** Extracted data follows **

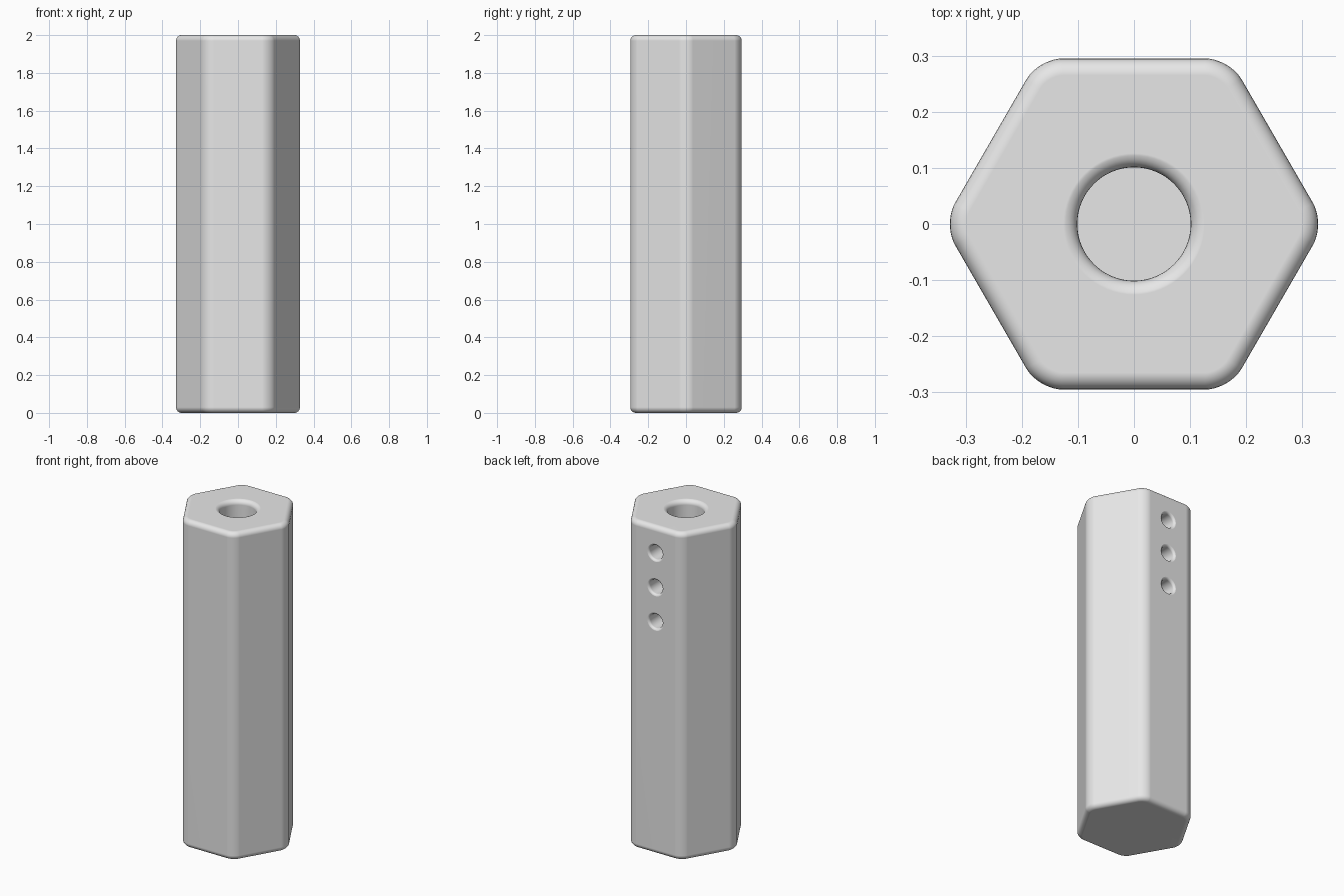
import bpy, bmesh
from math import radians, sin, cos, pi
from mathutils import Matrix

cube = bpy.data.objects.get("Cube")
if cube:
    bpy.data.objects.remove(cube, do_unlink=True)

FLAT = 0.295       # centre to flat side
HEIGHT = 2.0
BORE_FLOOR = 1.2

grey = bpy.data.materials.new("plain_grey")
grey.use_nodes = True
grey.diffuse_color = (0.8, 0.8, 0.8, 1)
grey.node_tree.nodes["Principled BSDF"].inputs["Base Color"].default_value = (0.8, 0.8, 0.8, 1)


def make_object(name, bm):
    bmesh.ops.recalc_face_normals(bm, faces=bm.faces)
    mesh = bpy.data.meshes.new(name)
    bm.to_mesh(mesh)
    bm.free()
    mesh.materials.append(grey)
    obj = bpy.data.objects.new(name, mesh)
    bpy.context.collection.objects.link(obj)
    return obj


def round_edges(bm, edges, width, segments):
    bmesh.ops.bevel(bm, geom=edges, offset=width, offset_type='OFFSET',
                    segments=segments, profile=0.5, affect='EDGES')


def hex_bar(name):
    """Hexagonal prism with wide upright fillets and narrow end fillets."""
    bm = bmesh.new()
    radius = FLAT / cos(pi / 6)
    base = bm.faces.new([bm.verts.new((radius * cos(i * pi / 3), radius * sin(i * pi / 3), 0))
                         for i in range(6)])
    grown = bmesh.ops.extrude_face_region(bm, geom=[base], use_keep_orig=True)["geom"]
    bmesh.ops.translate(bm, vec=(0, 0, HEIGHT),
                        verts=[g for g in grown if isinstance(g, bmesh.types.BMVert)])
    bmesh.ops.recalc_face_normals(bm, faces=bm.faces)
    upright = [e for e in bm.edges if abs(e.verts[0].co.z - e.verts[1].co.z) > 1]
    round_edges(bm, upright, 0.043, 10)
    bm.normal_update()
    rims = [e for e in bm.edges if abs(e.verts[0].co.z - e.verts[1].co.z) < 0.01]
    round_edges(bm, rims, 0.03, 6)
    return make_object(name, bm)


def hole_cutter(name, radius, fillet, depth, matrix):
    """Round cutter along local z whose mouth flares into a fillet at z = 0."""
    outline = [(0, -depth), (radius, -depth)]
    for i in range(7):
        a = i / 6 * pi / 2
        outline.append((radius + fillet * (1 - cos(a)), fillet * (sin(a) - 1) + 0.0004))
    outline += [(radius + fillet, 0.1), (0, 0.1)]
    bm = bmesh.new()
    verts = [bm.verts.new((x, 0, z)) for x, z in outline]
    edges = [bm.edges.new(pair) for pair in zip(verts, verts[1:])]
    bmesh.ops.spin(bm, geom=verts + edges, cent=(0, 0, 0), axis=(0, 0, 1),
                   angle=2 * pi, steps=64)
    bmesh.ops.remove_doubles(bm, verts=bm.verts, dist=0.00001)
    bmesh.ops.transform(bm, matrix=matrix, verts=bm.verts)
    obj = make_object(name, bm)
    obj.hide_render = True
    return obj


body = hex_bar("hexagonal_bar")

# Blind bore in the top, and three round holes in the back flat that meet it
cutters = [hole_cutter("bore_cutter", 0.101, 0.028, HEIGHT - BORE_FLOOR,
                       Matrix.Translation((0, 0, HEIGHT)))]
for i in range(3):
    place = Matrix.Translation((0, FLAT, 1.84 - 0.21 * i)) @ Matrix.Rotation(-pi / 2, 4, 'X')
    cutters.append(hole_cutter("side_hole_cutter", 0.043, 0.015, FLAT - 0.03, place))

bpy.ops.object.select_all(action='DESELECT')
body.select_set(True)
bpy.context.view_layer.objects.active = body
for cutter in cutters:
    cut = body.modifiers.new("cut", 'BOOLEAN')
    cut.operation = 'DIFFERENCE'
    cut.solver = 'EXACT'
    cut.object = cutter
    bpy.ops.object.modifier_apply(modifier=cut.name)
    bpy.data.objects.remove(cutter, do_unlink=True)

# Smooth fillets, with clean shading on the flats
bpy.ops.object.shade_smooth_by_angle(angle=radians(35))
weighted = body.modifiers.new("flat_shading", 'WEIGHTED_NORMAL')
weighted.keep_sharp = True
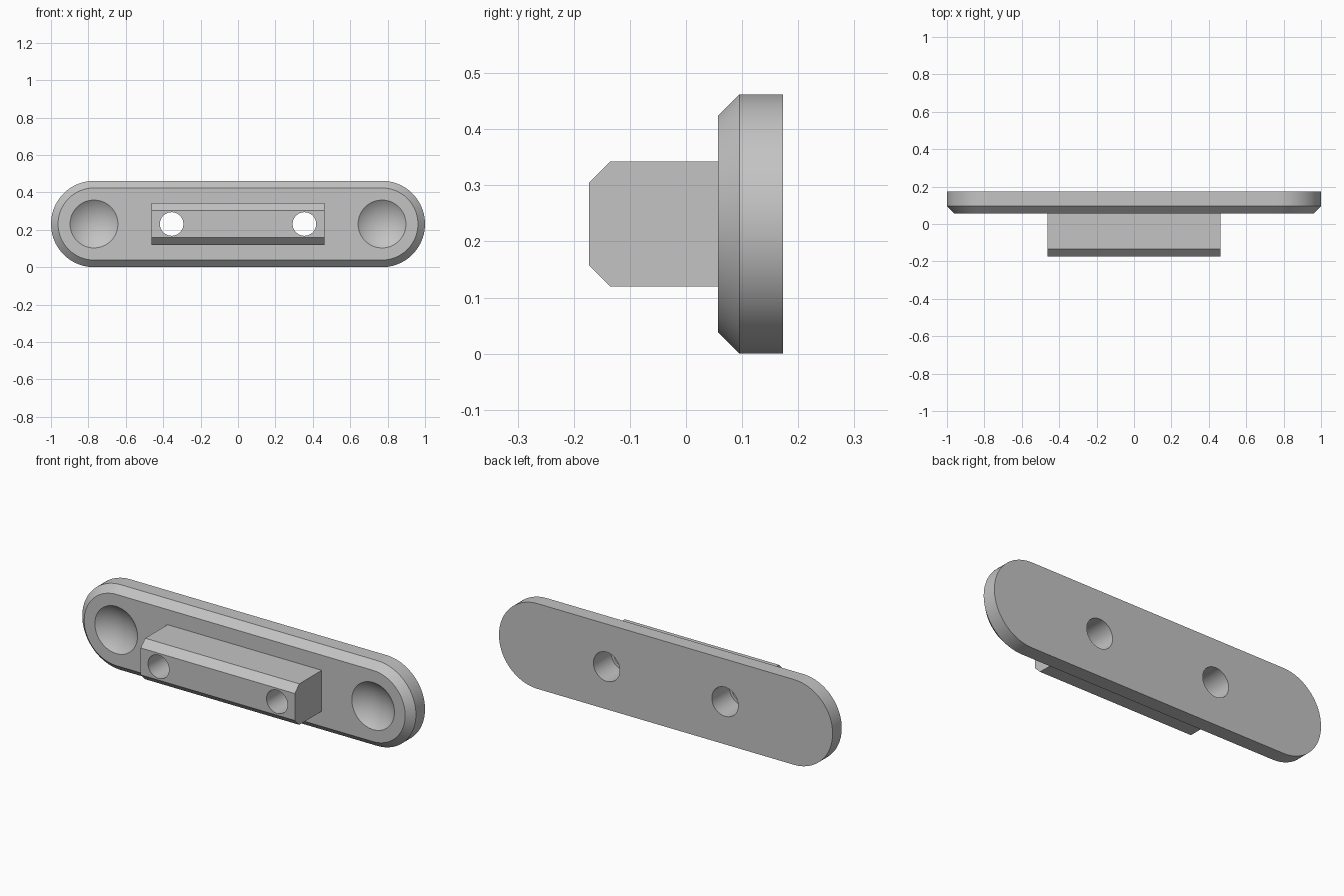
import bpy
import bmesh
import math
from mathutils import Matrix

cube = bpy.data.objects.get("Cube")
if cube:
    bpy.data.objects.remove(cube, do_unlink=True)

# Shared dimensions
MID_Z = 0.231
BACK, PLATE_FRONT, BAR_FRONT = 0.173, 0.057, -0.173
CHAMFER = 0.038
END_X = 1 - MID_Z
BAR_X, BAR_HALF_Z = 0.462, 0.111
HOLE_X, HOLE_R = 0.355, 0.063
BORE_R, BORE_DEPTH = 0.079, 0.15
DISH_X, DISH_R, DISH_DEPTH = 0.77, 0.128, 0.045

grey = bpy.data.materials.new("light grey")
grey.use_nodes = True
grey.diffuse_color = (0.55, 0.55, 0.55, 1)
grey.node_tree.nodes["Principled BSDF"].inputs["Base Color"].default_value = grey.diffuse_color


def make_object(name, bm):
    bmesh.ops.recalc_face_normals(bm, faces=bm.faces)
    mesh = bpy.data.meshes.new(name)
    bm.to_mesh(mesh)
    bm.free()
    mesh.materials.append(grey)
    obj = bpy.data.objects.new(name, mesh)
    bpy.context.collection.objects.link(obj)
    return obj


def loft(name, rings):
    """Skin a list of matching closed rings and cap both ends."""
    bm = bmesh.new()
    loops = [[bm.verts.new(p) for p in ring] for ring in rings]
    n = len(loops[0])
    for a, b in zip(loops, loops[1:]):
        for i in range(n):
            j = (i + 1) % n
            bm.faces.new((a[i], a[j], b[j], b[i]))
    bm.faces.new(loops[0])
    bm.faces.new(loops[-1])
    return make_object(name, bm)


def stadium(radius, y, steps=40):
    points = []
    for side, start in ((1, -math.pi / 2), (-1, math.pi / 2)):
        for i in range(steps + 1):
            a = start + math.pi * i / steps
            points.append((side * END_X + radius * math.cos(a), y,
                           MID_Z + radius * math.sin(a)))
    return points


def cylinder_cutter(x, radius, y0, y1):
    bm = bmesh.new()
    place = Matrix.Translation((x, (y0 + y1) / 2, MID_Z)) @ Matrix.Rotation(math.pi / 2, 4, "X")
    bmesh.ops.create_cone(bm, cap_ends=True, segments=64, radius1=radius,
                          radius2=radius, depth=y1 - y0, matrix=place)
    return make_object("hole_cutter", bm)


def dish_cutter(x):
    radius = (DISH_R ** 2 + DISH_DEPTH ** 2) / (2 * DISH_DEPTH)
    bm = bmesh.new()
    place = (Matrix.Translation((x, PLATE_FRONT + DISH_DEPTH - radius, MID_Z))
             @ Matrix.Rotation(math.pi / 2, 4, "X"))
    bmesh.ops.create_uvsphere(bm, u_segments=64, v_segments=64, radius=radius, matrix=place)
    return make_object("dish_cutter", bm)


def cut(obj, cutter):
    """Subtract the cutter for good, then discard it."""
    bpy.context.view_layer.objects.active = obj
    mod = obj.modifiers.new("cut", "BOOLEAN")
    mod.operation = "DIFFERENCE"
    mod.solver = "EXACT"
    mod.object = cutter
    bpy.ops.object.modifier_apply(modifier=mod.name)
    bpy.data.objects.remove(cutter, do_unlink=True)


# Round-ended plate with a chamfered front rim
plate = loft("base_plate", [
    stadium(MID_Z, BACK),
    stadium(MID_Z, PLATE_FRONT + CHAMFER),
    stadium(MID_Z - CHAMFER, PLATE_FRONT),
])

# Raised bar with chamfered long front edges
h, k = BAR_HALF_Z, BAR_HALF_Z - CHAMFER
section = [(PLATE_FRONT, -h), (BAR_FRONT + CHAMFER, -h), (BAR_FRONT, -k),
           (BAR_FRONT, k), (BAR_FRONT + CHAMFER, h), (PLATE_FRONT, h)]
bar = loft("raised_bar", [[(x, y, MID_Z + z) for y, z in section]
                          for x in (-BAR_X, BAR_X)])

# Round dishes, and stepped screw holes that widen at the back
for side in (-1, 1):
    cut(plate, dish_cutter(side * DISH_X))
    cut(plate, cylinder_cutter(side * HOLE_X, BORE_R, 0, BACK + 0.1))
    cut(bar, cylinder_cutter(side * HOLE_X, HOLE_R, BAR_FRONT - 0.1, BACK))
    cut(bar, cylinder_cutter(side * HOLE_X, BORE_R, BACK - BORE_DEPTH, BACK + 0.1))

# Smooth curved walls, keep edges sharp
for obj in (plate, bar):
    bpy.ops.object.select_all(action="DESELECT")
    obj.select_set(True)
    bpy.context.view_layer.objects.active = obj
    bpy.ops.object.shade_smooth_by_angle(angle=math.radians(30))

** End of Extracted data **
** Extracted data follows **

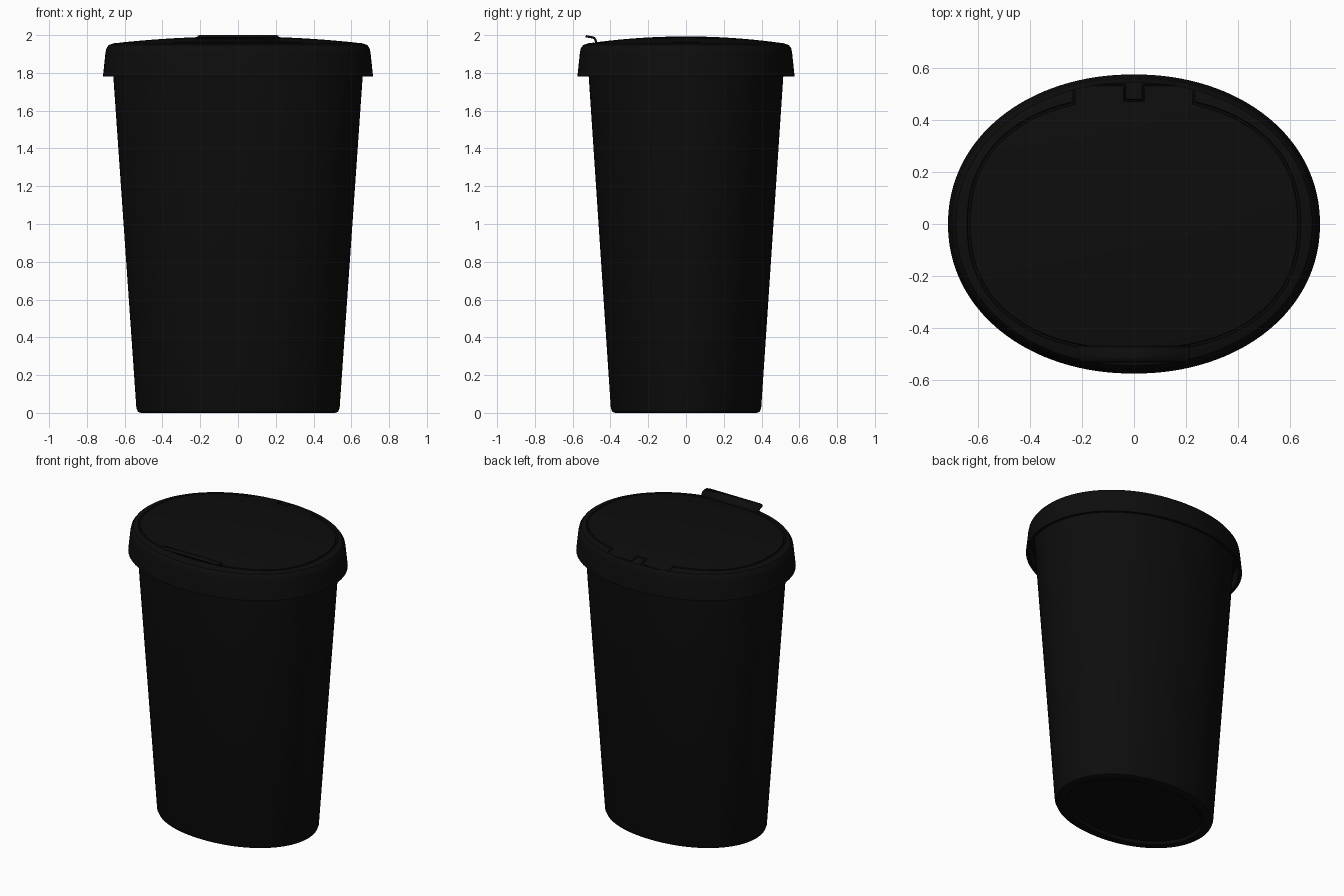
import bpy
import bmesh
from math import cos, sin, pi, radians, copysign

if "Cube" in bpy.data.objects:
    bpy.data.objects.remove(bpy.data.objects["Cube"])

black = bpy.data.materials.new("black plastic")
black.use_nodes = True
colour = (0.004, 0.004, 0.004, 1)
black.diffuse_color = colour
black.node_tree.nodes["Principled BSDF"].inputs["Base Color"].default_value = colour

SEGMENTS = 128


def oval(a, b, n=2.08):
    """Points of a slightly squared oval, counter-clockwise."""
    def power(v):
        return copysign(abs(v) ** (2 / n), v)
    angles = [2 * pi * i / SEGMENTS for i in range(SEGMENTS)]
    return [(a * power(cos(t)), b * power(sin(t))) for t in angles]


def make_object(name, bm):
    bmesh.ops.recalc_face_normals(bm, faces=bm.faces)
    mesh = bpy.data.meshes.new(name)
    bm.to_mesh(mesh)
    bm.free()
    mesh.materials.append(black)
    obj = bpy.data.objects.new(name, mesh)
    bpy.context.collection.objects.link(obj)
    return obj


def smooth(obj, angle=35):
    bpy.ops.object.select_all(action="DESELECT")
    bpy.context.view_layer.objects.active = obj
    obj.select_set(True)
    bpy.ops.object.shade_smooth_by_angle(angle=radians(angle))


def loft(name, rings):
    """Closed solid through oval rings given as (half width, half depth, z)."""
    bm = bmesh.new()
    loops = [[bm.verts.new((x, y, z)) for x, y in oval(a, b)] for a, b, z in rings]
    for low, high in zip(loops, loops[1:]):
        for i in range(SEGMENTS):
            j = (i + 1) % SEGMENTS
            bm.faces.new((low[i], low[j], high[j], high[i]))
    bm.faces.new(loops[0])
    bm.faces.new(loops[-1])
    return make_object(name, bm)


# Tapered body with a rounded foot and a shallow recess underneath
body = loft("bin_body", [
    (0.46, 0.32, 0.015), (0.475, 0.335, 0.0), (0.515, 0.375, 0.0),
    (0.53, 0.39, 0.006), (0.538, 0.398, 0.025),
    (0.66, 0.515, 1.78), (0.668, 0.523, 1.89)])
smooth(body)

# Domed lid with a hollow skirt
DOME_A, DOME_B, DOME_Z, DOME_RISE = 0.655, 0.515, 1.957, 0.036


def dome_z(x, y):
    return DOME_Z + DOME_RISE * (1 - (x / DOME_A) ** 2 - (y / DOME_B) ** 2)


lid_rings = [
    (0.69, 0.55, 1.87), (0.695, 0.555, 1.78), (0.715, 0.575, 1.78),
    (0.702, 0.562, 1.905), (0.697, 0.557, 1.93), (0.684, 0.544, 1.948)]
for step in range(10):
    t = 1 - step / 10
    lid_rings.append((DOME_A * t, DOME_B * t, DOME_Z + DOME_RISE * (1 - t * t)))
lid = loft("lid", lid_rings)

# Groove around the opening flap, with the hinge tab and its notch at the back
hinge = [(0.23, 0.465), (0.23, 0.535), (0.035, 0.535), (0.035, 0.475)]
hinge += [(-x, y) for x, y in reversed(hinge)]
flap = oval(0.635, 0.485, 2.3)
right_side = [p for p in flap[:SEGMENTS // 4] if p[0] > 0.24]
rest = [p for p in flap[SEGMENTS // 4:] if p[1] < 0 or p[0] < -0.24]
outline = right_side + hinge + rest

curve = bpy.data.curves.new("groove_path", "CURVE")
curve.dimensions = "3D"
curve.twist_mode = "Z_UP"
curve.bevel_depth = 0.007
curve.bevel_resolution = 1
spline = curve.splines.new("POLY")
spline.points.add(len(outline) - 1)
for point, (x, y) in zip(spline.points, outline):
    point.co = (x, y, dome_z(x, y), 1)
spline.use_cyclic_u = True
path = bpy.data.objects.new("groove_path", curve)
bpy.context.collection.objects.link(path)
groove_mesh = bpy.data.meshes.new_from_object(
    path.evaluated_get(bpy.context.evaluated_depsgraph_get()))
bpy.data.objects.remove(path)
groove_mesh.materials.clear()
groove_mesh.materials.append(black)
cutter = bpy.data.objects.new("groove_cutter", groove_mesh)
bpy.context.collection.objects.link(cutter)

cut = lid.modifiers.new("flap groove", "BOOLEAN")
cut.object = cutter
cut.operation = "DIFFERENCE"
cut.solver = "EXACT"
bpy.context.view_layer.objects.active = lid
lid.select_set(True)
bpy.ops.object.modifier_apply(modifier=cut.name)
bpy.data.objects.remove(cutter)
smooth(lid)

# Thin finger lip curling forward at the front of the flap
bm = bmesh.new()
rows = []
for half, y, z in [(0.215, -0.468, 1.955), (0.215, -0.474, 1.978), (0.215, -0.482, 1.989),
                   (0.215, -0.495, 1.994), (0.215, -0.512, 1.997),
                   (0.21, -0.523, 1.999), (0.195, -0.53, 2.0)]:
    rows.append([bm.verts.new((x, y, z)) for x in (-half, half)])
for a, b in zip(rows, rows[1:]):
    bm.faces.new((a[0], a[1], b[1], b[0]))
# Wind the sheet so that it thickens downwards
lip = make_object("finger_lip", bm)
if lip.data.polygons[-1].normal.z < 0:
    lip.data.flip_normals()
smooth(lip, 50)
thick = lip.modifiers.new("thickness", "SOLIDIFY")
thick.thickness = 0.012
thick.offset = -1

** End of Extracted data **

What the exercise asks: Wherever the word "weighted" appears in the records above, copy that line.

Solution to the problem:
weighted = body.modifiers.new("flat_shading", 'WEIGHTED_NORMAL')
weighted.keep_sharp = True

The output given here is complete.